- TASK STATEMENT -
In full and word for word, return the listing that follows.

- EXTRACTED ENTRIES -
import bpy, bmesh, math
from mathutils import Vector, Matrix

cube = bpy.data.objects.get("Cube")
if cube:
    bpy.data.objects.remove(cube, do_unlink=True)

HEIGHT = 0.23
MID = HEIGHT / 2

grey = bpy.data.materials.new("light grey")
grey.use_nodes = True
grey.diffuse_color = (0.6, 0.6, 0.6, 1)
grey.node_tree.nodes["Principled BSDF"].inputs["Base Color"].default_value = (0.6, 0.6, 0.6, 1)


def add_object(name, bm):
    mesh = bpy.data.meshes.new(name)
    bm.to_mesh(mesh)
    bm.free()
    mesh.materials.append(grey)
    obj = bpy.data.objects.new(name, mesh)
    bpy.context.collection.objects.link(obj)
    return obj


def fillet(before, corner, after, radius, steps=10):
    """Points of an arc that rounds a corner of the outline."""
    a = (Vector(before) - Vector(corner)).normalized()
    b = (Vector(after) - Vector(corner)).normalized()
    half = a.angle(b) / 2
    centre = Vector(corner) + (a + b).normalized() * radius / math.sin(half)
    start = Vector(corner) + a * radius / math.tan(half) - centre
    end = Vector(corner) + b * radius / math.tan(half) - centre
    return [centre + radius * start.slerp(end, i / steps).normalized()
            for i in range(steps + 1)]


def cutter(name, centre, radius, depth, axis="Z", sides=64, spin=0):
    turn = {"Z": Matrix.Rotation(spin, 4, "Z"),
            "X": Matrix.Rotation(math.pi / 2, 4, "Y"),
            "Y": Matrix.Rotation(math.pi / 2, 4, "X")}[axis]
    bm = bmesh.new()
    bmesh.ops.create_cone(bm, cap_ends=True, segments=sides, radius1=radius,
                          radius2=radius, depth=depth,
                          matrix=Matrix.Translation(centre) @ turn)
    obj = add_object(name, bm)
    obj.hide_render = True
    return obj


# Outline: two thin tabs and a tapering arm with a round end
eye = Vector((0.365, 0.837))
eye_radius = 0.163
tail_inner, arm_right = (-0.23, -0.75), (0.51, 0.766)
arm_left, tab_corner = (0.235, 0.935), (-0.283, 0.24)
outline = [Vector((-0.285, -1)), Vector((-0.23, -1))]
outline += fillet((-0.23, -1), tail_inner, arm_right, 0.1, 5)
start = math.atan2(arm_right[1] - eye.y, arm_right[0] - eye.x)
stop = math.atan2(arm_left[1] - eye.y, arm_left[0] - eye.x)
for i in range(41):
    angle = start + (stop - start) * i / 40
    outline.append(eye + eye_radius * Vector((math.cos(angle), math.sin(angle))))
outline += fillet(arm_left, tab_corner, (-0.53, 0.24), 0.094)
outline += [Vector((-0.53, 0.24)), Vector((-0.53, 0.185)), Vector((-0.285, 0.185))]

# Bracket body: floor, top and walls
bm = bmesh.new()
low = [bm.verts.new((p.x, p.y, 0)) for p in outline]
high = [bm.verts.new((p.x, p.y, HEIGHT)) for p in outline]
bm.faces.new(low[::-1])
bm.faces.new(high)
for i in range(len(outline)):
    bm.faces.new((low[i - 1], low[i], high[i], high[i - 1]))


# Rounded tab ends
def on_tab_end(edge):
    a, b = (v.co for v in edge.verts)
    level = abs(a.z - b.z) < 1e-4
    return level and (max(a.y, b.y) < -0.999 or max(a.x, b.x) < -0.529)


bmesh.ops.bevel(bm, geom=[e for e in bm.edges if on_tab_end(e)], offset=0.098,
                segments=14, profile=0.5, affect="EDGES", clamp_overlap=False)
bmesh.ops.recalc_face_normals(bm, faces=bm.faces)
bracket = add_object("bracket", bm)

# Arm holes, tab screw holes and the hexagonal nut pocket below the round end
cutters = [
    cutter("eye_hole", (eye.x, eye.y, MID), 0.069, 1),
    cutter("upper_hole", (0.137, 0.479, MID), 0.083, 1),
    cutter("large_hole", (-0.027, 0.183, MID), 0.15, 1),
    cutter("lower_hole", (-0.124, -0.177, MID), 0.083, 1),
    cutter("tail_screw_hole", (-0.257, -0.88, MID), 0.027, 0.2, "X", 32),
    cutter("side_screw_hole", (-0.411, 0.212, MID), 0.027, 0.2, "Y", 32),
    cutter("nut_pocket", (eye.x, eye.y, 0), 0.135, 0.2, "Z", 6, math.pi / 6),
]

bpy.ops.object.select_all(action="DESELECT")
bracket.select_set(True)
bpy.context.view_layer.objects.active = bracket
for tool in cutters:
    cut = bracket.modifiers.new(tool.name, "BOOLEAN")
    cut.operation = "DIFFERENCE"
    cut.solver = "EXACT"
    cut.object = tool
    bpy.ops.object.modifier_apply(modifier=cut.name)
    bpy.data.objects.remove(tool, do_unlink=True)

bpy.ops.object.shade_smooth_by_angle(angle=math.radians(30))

- RESPONSE BELOW -
import bpy, bmesh, math
from mathutils import Vector, Matrix

cube = bpy.data.objects.get("Cube")
if cube:
    bpy.data.objects.remove(cube, do_unlink=True)

HEIGHT = 0.23
MID = HEIGHT / 2

grey = bpy.data.materials.new("light grey")
grey.use_nodes = True
grey.diffuse_color = (0.6, 0.6, 0.6, 1)
grey.node_tree.nodes["Principled BSDF"].inputs["Base Color"].default_value = (0.6, 0.6, 0.6, 1)


def add_object(name, bm):
    mesh = bpy.data.meshes.new(name)
    bm.to_mesh(mesh)
    bm.free()
    mesh.materials.append(grey)
    obj = bpy.data.objects.new(name, mesh)
    bpy.context.collection.objects.link(obj)
    return obj


def fillet(before, corner, after, radius, steps=10):
    """Points of an arc that rounds a corner of the outline."""
    a = (Vector(before) - Vector(corner)).normalized()
    b = (Vector(after) - Vector(corner)).normalized()
    half = a.angle(b) / 2
    centre = Vector(corner) + (a + b).normalized() * radius / math.sin(half)
    start = Vector(corner) + a * radius / math.tan(half) - centre
    end = Vector(corner) + b * radius / math.tan(half) - centre
    return [centre + radius * start.slerp(end, i / steps).normalized()
            for i in range(steps + 1)]


def cutter(name, centre, radius, depth, axis="Z", sides=64, spin=0):
    turn = {"Z": Matrix.Rotation(spin, 4, "Z"),
            "X": Matrix.Rotation(math.pi / 2, 4, "Y"),
            "Y": Matrix.Rotation(math.pi / 2, 4, "X")}[axis]
    bm = bmesh.new()
    bmesh.ops.create_cone(bm, cap_ends=True, segments=sides, radius1=radius,
                          radius2=radius, depth=depth,
                          matrix=Matrix.Translation(centre) @ turn)
    obj = add_object(name, bm)
    obj.hide_render = True
    return obj


# Outline: two thin tabs and a tapering arm with a round end
eye = Vector((0.365, 0.837))
eye_radius = 0.163
tail_inner, arm_right = (-0.23, -0.75), (0.51, 0.766)
arm_left, tab_corner = (0.235, 0.935), (-0.283, 0.24)
outline = [Vector((-0.285, -1)), Vector((-0.23, -1))]
outline += fillet((-0.23, -1), tail_inner, arm_right, 0.1, 5)
start = math.atan2(arm_right[1] - eye.y, arm_right[0] - eye.x)
stop = math.atan2(arm_left[1] - eye.y, arm_left[0] - eye.x)
for i in range(41):
    angle = start + (stop - start) * i / 40
    outline.append(eye + eye_radius * Vector((math.cos(angle), math.sin(angle))))
outline += fillet(arm_left, tab_corner, (-0.53, 0.24), 0.094)
outline += [Vector((-0.53, 0.24)), Vector((-0.53, 0.185)), Vector((-0.285, 0.185))]

# Bracket body: floor, top and walls
bm = bmesh.new()
low = [bm.verts.new((p.x, p.y, 0)) for p in outline]
high = [bm.verts.new((p.x, p.y, HEIGHT)) for p in outline]
bm.faces.new(low[::-1])
bm.faces.new(high)
for i in range(len(outline)):
    bm.faces.new((low[i - 1], low[i], high[i], high[i - 1]))


# Rounded tab ends
def on_tab_end(edge):
    a, b = (v.co for v in edge.verts)
    level = abs(a.z - b.z) < 1e-4
    return level and (max(a.y, b.y) < -0.999 or max(a.x, b.x) < -0.529)


bmesh.ops.bevel(bm, geom=[e for e in bm.edges if on_tab_end(e)], offset=0.098,
                segments=14, profile=0.5, affect="EDGES", clamp_overlap=False)
bmesh.ops.recalc_face_normals(bm, faces=bm.faces)
bracket = add_object("bracket", bm)

# Arm holes, tab screw holes and the hexagonal nut pocket below the round end
cutters = [
    cutter("eye_hole", (eye.x, eye.y, MID), 0.069, 1),
    cutter("upper_hole", (0.137, 0.479, MID), 0.083, 1),
    cutter("large_hole", (-0.027, 0.183, MID), 0.15, 1),
    cutter("lower_hole", (-0.124, -0.177, MID), 0.083, 1),
    cutter("tail_screw_hole", (-0.257, -0.88, MID), 0.027, 0.2, "X", 32),
    cutter("side_screw_hole", (-0.411, 0.212, MID), 0.027, 0.2, "Y", 32),
    cutter("nut_pocket", (eye.x, eye.y, 0), 0.135, 0.2, "Z", 6, math.pi / 6),
]

bpy.ops.object.select_all(action="DESELECT")
bracket.select_set(True)
bpy.context.view_layer.objects.active = bracket
for tool in cutters:
    cut = bracket.modifiers.new(tool.name, "BOOLEAN")
    cut.operation = "DIFFERENCE"
    cut.solver = "EXACT"
    cut.object = tool
    bpy.ops.object.modifier_apply(modifier=cut.name)
    bpy.data.objects.remove(tool, do_unlink=True)

bpy.ops.object.shade_smooth_by_angle(angle=math.radians(30))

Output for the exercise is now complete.